*** Begin section ***

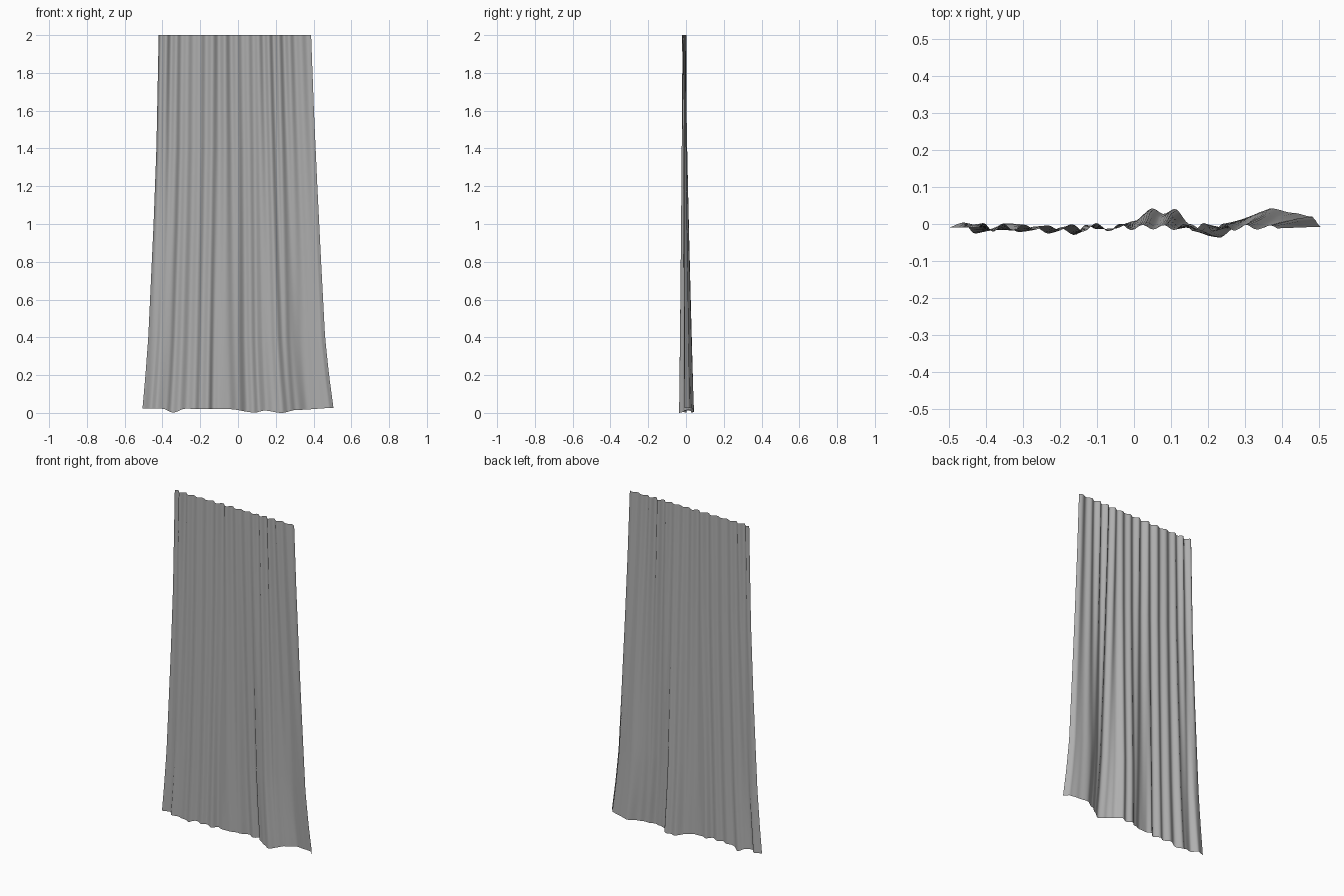
import bpy, bmesh, math

if "Cube" in bpy.data.objects:
    bpy.data.objects.remove(bpy.data.objects["Cube"])

def linear(pts, v):
    for (a, p), (b, q) in zip(pts, pts[1:]):
        if v <= b:
            return p + (q - p) * (v - a) / (b - a)
    return pts[-1][1]

def interp(pts, v):
    # smooth interpolation through (position, value) pairs
    for (a, p), (b, q) in zip(pts, pts[1:]):
        if v <= b:
            f = (v - a) / (b - a)
            return p + (q - p) * f * f * (3 - 2 * f)
    return pts[-1][1]

# Side outlines, as (height, x)
LEFT = [(0, -.508), (.03, -.505), (.2, -.49), (.4, -.475), (1, -.447), (1.4, -.432), (2, -.42)]
RIGHT = [(0, .508), (.03, .505), (.2, .482), (.4, .461), (.8, .44), (1.2, .42), (1.6, .402), (2, .387)]
# Hem folds, as (x, y), and hem height, as (x, z)
HEM = [(-.505, -.01), (-.46, .004), (-.43, -.026), (-.38, -.014), (-.35, .002), (-.31, -.022),
       (-.27, -.007), (-.23, -.026), (-.2, -.01), (-.16, -.03), (-.13, -.002), (-.1, -.014),
       (-.05, -.012), (0, .008), (.05, .042), (.08, .027), (.11, .041), (.15, 0), (.19, -.02),
       (.23, -.037), (.27, -.012), (.31, .012), (.37, .042), (.43, .03), (.48, .02), (.505, -.008)]
HEM_Z = [(-.505, .024), (-.4, .022), (-.34, .002), (-.28, .022), (-.05, .02), (.09, .002),
         (.14, .012), (.23, 0), (.31, .016), (.505, .026)]

NU, NV = 130, 40
bm = bmesh.new()
rows = []
for j in range(NV + 1):
    t = j / NV
    row = []
    for i in range(NU + 1):
        u = i / NU
        xb = -.505 + 1.01 * u
        zb = interp(HEM_Z, xb)
        z = zb + (2 - zb) * t
        x = linear(LEFT, z) * (1 - u) + linear(RIGHT, z) * u
        # uneven gathers at the top relax into the wide hem folds
        size = .0085 + .003 * math.sin(17 * u + 1)
        gather = -.009 + size * math.sin(2 * math.pi * 13.5 * u + 1.1 * math.sin(9 * u))
        w = (1 - t) ** 1.3
        y = gather * (1 - w) + interp(HEM, xb) * w
        row.append(bm.verts.new((x, y, z)))
    rows.append(row)
for a, b in zip(rows, rows[1:]):
    for i in range(NU):
        bm.faces.new((a[i], a[i + 1], b[i + 1], b[i])).smooth = True

# Curtain panel: one thin sheet of dark grey cloth
mesh = bpy.data.meshes.new("curtain_panel")
bm.to_mesh(mesh)
bm.free()
cloth = bpy.data.materials.new("grey_cloth")
cloth.diffuse_color = (.43, .43, .43, 1)
cloth.use_nodes = True
cloth.node_tree.nodes["Principled BSDF"].inputs["Base Color"].default_value = cloth.diffuse_color
mesh.materials.append(cloth)
curtain = bpy.data.objects.new("curtain_panel", mesh)
bpy.context.collection.objects.link(curtain)
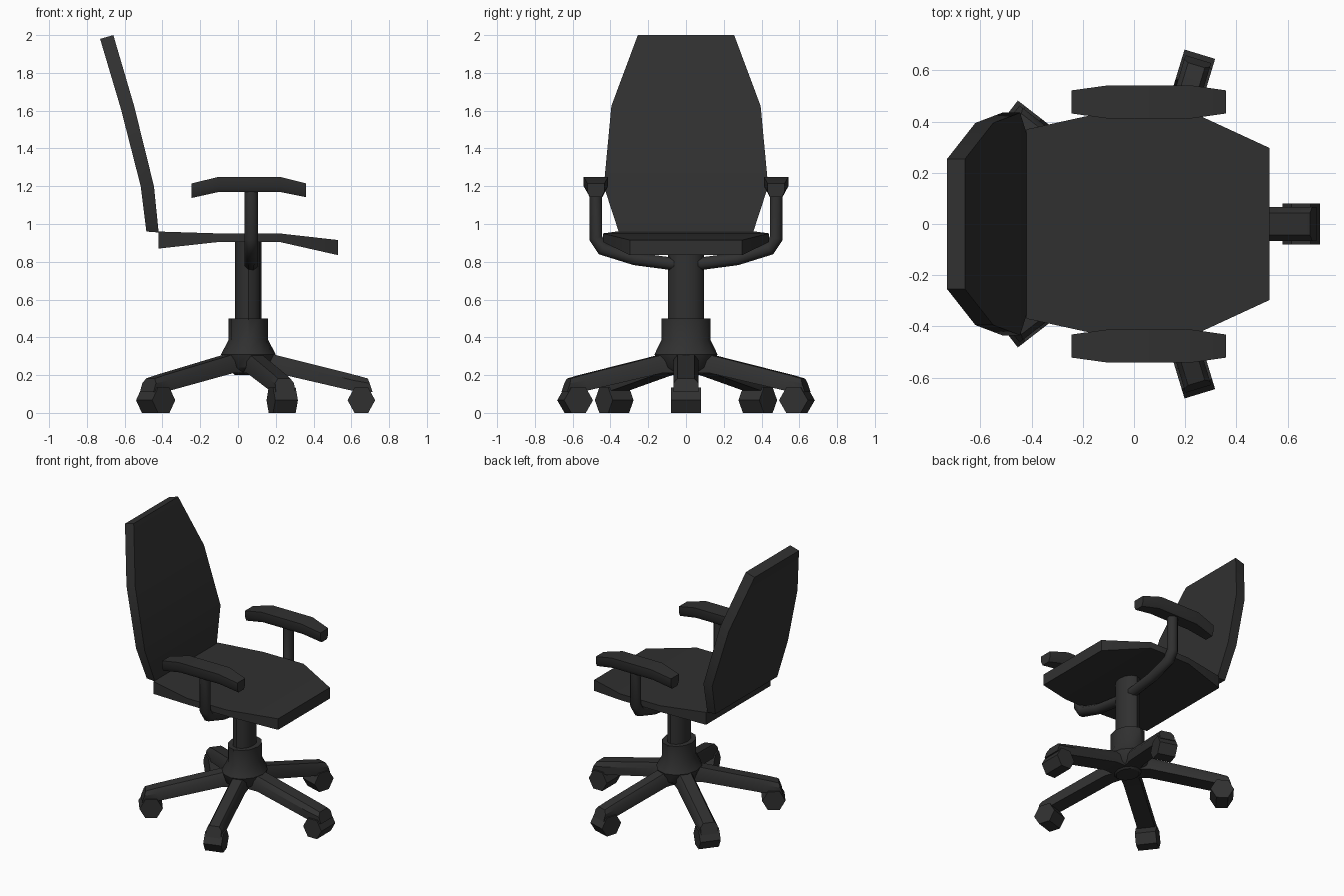
import bpy, bmesh, math
from mathutils import Vector

if "Cube" in bpy.data.objects:
    bpy.data.objects.remove(bpy.data.objects["Cube"])

dark = bpy.data.materials.new("dark_plastic")
dark.diffuse_color = (0.03, 0.03, 0.03, 1)
dark.use_nodes = True
dark.node_tree.nodes["Principled BSDF"].inputs["Base Color"].default_value = dark.diffuse_color
CX = 0.055  # column axis


def loft(name, rings, angle=35):
    """Skin a list of equal-length point rings and cap both ends."""
    bm = bmesh.new()
    vs = [[bm.verts.new(p) for p in r] for r in rings]
    n = len(vs[0])
    for a, b in zip(vs, vs[1:]):
        for i in range(n):
            j = (i + 1) % n
            bm.faces.new((a[i], a[j], b[j], b[i]))
    bm.faces.new(vs[0])
    bm.faces.new(vs[-1])
    bmesh.ops.recalc_face_normals(bm, faces=bm.faces)
    me = bpy.data.meshes.new(name)
    bm.to_mesh(me)
    bm.free()
    ob = bpy.data.objects.new(name, me)
    bpy.context.collection.objects.link(ob)
    me.materials.append(dark)
    bpy.ops.object.select_all(action='DESELECT')
    ob.select_set(True)
    bpy.context.view_layer.objects.active = ob
    bpy.ops.object.shade_smooth_by_angle(angle=math.radians(angle))
    return ob


# Seat: x, bottom z, top z, half width
loft("seat", [[(x, -w, b), (x, w, b), (x, w, t), (x, -w, t)] for x, b, t, w in (
    (-0.42, 0.87, 0.96, 0.37), (-0.10, 0.905, 0.95, 0.44),
    (0.22, 0.905, 0.95, 0.44), (0.53, 0.835, 0.915, 0.297))])

# Backrest: rear x/z, front x/z, half width
loft("backrest", [[(xr, -w, zr), (xr, w, zr), (xf, w, zf), (xf, -w, zf)]
                  for xr, zr, xf, zf, w in (
    (-0.485, 0.96, -0.42, 0.955, 0.355), (-0.515, 1.20, -0.445, 1.20, 0.435),
    (-0.62, 1.61, -0.55, 1.625, 0.395), (-0.73, 1.98, -0.66, 2.0, 0.255))])


# Central column and hub, oval lathe
def lathe(name, profile, n=12):
    loft(name, [[(CX + r * math.cos(2 * math.pi * i / n),
                  k * r * math.sin(2 * math.pi * i / n), z) for i in range(n)]
                for z, r, k in profile])


lathe("column", ((0.45, 0.07, 1.38), (0.92, 0.07, 1.38)))
lathe("hub", ((0.20, 0.07, 1.2), (0.24, 0.12, 1.2), (0.31, 0.145, 1.15),
              (0.385, 0.105, 1.24), (0.50, 0.105, 1.24)))

# Five legs with hexagonal wheels: wheel centre, wheel width, wheel radius
for k, (wx, wy, width, rad) in enumerate((
        (0.653, 0, 0.16, 0.073), (0.234, 0.587, 0.125, 0.08), (0.234, -0.587, 0.125, 0.08),
        (-0.436, 0.38, 0.14, 0.077), (-0.436, -0.38, 0.14, 0.077))):
    c = Vector((wx, wy, 0))
    u = c - Vector((CX, 0, 0))
    d = u.length
    u.normalize()
    v = Vector((-u.y, u.x, 0))
    up = Vector((0, 0, 1))
    wheel = []
    for s in (-0.5, 0.5):
        wheel.append([c + v * s * width + u * rad * math.cos(i * math.pi / 3)
                      + up * (0.067 + 0.077 * math.sin(i * math.pi / 3)) for i in range(6)])
    loft(f"wheel_{k + 1}", wheel)
    # leg sections: bottom distance/height, top distance/height
    h = width * 0.42
    rings = []
    for ub, zb, ut, zt in ((0.02, 0.21, 0.02, 0.34), (0.15, 0.21, 0.15, 0.305),
                           (d - 0.06, 0.12, d - 0.03, 0.20),
                           (d + 0.06, 0.11, d + 0.035, 0.182)):
        o = Vector((CX, 0, 0))
        lo, hi = o + u * ub + up * zb, o + u * ut + up * zt
        mid = lo.lerp(hi, 0.65)
        rings.append([lo - v * h, lo + v * h, mid + v * h, hi + v * h * 0.65,
                      hi - v * h * 0.65, mid - v * h])
    loft(f"leg_{k + 1}", rings)

# Armrest support: one continuous tube under the seat, mitred at the bends
half = [(0.478, 1.19), (0.478, 0.925), (0.44, 0.868), (0.27, 0.815), (0.08, 0.79)]
path = [Vector(p) for p in half + [(-y, z) for y, z in reversed(half)]]
rings = []
for i, p in enumerate(path):
    a = (p - path[max(i - 1, 0)]).normalized()
    b = (path[min(i + 1, len(path) - 1)] - p).normalized()
    t = (a + b).normalized()
    nrm = Vector((-t.y, t.x)) / max(0.6, max(a.dot(t), b.dot(t)))
    ring = []
    for j in range(8):
        ang = (j + 0.5) * math.pi / 4
        q = p + nrm * 0.036 * math.sin(ang)
        ring.append((0.07 + 0.038 * math.cos(ang), q.x, q.y))
    rings.append(ring)
loft("armrest_support", rings, 50)

# Armrest pads: x, bottom z, top z, half width
for side, sg in (("left", 1), ("right", -1)):
    rings = []
    for x, b, t, w in ((-0.245, 1.138, 1.215, 0.045), (-0.10, 1.17, 1.25, 0.065),
                       (0.22, 1.17, 1.25, 0.065), (0.36, 1.142, 1.215, 0.045)):
        y = sg * 0.477
        rings.append([(x, y - w * 0.7, b), (x, y + w * 0.7, b), (x, y + w, b + 0.03),
                      (x, y + w, t), (x, y - w, t), (x, y - w, b + 0.03)])
    loft(f"armrest_pad_{side}", rings)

*** End section ***

What the task requires -
Pick out all lines from the data above in which the word "lathe" appears.

Response -
# Central column and hub, oval lathe
def lathe(name, profile, n=12):
lathe("column", ((0.45, 0.07, 1.38), (0.92, 0.07, 1.38)))
lathe("hub", ((0.20, 0.07, 1.2), (0.24, 0.12, 1.2), (0.31, 0.145, 1.15),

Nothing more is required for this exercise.